Evidence for a key role of leptin in osteoarthritis
Article first published online: 4 NOV 2003
Copyright © 2003 by the American College of Rheumatology
Arthritis & Rheumatism
Volume 48, Issue 11, pages 3118–3129, November 2003
How to Cite
Dumond, H., Presle, N., Terlain, B., Mainard, D., Loeuille, D., Netter, P. and Pottie, P. (2003), Evidence for a key role of leptin in osteoarthritis. Arthritis & Rheumatism, 48: 3118–3129. doi: 10.1002/art.11303
- Issue published online: 4 NOV 2003
- Article first published online: 4 NOV 2003
- Manuscript Accepted: 8 JUL 2003
- Manuscript Received: 19 DEC 2002
- Contrat de Programme de Recherche Clinique, Centre Hospitalier Universitaire de Nancy, France
To evaluate the contribution of leptin (an adipose tissue–derived hormone) to the pathophysiology of osteoarthritis (OA), by determining the level of leptin in both synovial fluid (SF) and cartilage specimens obtained from human joints. We also investigated the effect of leptin on cartilage, using intraarticular injections of leptin in rats.
Leptin levels in SF samples obtained from OA patients undergoing either knee replacement surgery or knee arthroscopy were measured by enzyme-linked immunosorbent assay. In addition, histologic sections of articular cartilage and osteophytes obtained during surgery for total knee replacement were graded using the Mankin score, and were immunostained using antibodies to leptin, transforming growth factor β (TGFβ), and insulin-like growth factor 1 (IGF-1). For experimental studies, various doses of leptin (10, 30, 100, and 300 μg) were injected into the knee joints of rats. Tibial plateaus were collected and processed for proteoglycan synthesis by radiolabeled sulfate incorporation, and for expression of leptin, its receptor (Ob-Rb), and growth factors by reverse transcriptase–polymerase chain reaction and immunohistochemical analysis.
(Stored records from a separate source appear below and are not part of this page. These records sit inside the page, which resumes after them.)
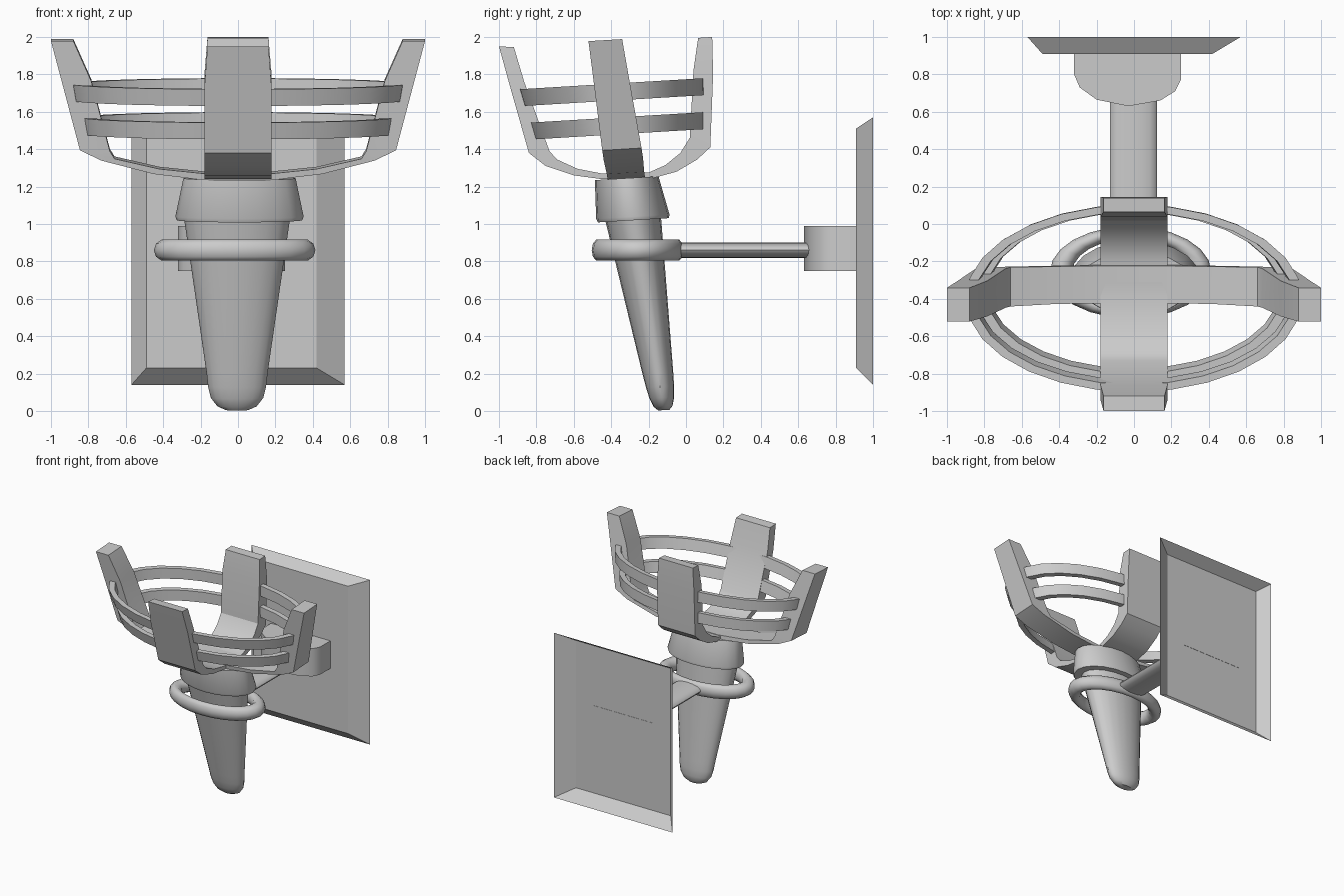
import bpy, bmesh
from math import sin, cos, pi, radians

if "Cube" in bpy.data.objects:
    bpy.data.objects.remove(bpy.data.objects["Cube"])


def lean(u, v, w):
    # the torch tips forward: its axis leans and its levels tilt
    return (u, v - 0.118 - 0.16 * w, w + 0.06 * v)


def make(name, verts, faces, angle=35):
    me = bpy.data.meshes.new(name)
    me.from_pydata(verts, [], faces)
    bm = bmesh.new()
    bm.from_mesh(me)
    bmesh.ops.recalc_face_normals(bm, faces=bm.faces)
    bm.to_mesh(me)
    bm.free()
    ob = bpy.data.objects.new(name, me)
    bpy.context.collection.objects.link(ob)
    bpy.ops.object.select_all(action='DESELECT')
    bpy.context.view_layer.objects.active = ob
    ob.select_set(True)
    bpy.ops.object.shade_smooth_by_angle(angle=radians(angle))
    return ob


def loft(name, rings, caps=True, loop=False, angle=35):
    n, m = len(rings[0]), len(rings)
    verts = [p for r in rings for p in r]
    faces = [(i * n + j, i * n + (j + 1) % n,
              (i + 1) % m * n + (j + 1) % n, (i + 1) % m * n + j)
             for i in range(m if loop else m - 1) for j in range(n)]
    if caps and not loop:
        faces += [tuple(range(n)), tuple(range((m - 1) * n, m * n))]
    return make(name, verts, faces, angle)


def oval(rx, ry, w, n=20, x=0.0):
    return [lean(x + rx * cos(2 * pi * j / n), ry * sin(2 * pi * j / n), w)
            for j in range(n)]


# tapered handle with a rounded tip
loft("handle", [oval(rx, ry, w, x=-0.005) for w, rx, ry in
                [(0.005, .06, .03), (.025, .105, .05), (.07, .14, .066),
                 (.13, .155, .075), (.2, .163, .082), (1.04, .285, .15)]])

# collar
loft("collar", [oval(rx, ry, w, x=0.008) for w, rx, ry in
                [(1.02, .335, .19), (1.04, .343, .196), (1.245, .3, .17)]])

# two curved straps crossing at the collar, each ending in a pair of prongs
half_out = [(1.0, 1.983), (.845, 1.40), (.67, 1.32), (.5, 1.28), (.3, 1.25), (.15, 1.237)]
half_in = [(.88, 1.983), (.785, 1.77), (.685, 1.395), (.66, 1.355), (.42, 1.30), (.15, 1.272)]
# extra outer point so that both edges pair up
half_out = [half_out[0], (.943, 1.77), half_out[1], (.73, 1.345), (.45, 1.273), half_out[5]]
side_w = [.09, .095, .105, .105, .1, .1]


def strap(outer, inner, widths, place):
    return [[place(o, -h), place(o, h), place(i, h), place(i, -h)]
            for o, i, h in zip(outer, inner, widths)]


def side_place(p, h):
    return (p[0], h - 0.13 - 0.152 * p[1], p[1] + 0.06 * h)


def mirror(pts):
    return pts + [(-x, z) for x, z in reversed(pts)]


loft("side_prongs", strap(mirror(half_out), mirror(half_in),
                          side_w + side_w[::-1], side_place), angle=25)

fb_out = [(-1.0, 1.95), (-.945, 1.75), (-.84, 1.38), (-.75, 1.31), (-.6, 1.26), (-.45, 1.24),
          (-.17, 1.247), (-.05, 1.28), (.06, 1.345), (.13, 1.41), (.145, 1.8), (.14, 2.0)]
fb_in = [(-.92, 1.945), (-.865, 1.76), (-.73, 1.39), (-.69, 1.345), (-.58, 1.295), (-.45, 1.27),
         (-.2, 1.275), (-.11, 1.315), (-.03, 1.38), (.02, 1.46), (.04, 1.82), (.065, 1.995)]
fb_w = [.163] + [.178] * 10 + [.163]
loft("front_back_prongs", strap(fb_out, fb_in, fb_w,
                                lambda p, h: (h, p[0], p[1])), angle=25)

# two flat oval hoops linking the prongs
for name, w, a, b in [("upper_hoop", 1.705, .9, .5), ("lower_hoop", 1.525, .84, .47)]:
    rings = []
    for j in range(28):
        c, s = cos(2 * pi * j / 28), sin(2 * pi * j / 28)
        rings.append([lean((a + da) * c, (b + da * .8) * s, w + dw) for da, dw in
                      [(-.015, -.045), (0, .045), (-.05, .045), (-.065, -.045)]])
    loft(name, rings, loop=True, angle=30)

# holding ring around the handle
rings = []
for j in range(24):
    c, s = cos(2 * pi * j / 24), sin(2 * pi * j / 24)
    ring = []
    for k in range(10):
        t = 2 * pi * k / 10
        r = .372 + .06 * cos(t)
        ring.append((-.018 + r * c, -.258 + .57 * r * s, .86 + .059 * sin(t)))
    rings.append(ring)
loft("holding_ring", rings, loop=True, angle=60)

# flattened arm from the ring to the wall block
loft("arm", [[(-.003 + .125 * cos(2 * pi * k / 16), y, .86 + .041 * sin(2 * pi * k / 16))
              for k in range(16)] for y in (-.06, .66)], angle=50)

# round-nosed wall block, open at the back
nose = [(-.32, .912), (-.32, .80), (-.29, .73), (-.2, .665), (-.03, .63),
        (.14, .66), (.22, .71), (.25, .77), (.25, .912)]
loft("wall_block", [[(x, y, z) for x, y in nose] for z in (.75, .99)], angle=35)

# wall plate: bevelled shell, open at the back
loft("wall_plate_rim", [
    [(-.57, 1, .14), (.57, 1, .14), (.57, 1, 1.57), (-.57, 1, 1.57)],
    [(-.49, .91, .23), (.42, .91, .23), (.42, .91, 1.51), (-.49, .91, 1.51)]],
    caps=False, angle=20)
make("wall_plate_face", [(-.49, .91, .23), (.42, .91, .23),
                         (.42, .91, 1.51), (-.49, .91, 1.51)], [(0, 1, 2, 3)])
Leptin was observed in SF obtained from human OA–affected joints, and leptin concentrations correlated with the body mass index. Marked expression of the protein was observed in OA cartilage and in osteophytes, while in normal cartilage, few chondrocytes produced leptin. Furthermore, the pattern and level of leptin expression were related to the grade of cartilage destruction and paralleled those of growth factors (IGF-1 and TGFβ1). Animal studies showed that leptin strongly stimulated anabolic functions of chondrocytes and induced the synthesis of IGF-1 and TGFβ1 in cartilage at both the messenger RNA and the protein levels.
These findings suggest a new peripheral function of leptin as a key regulator of chondrocyte metabolism, and indicate that leptin may play an important role in the pathophysiology of OA.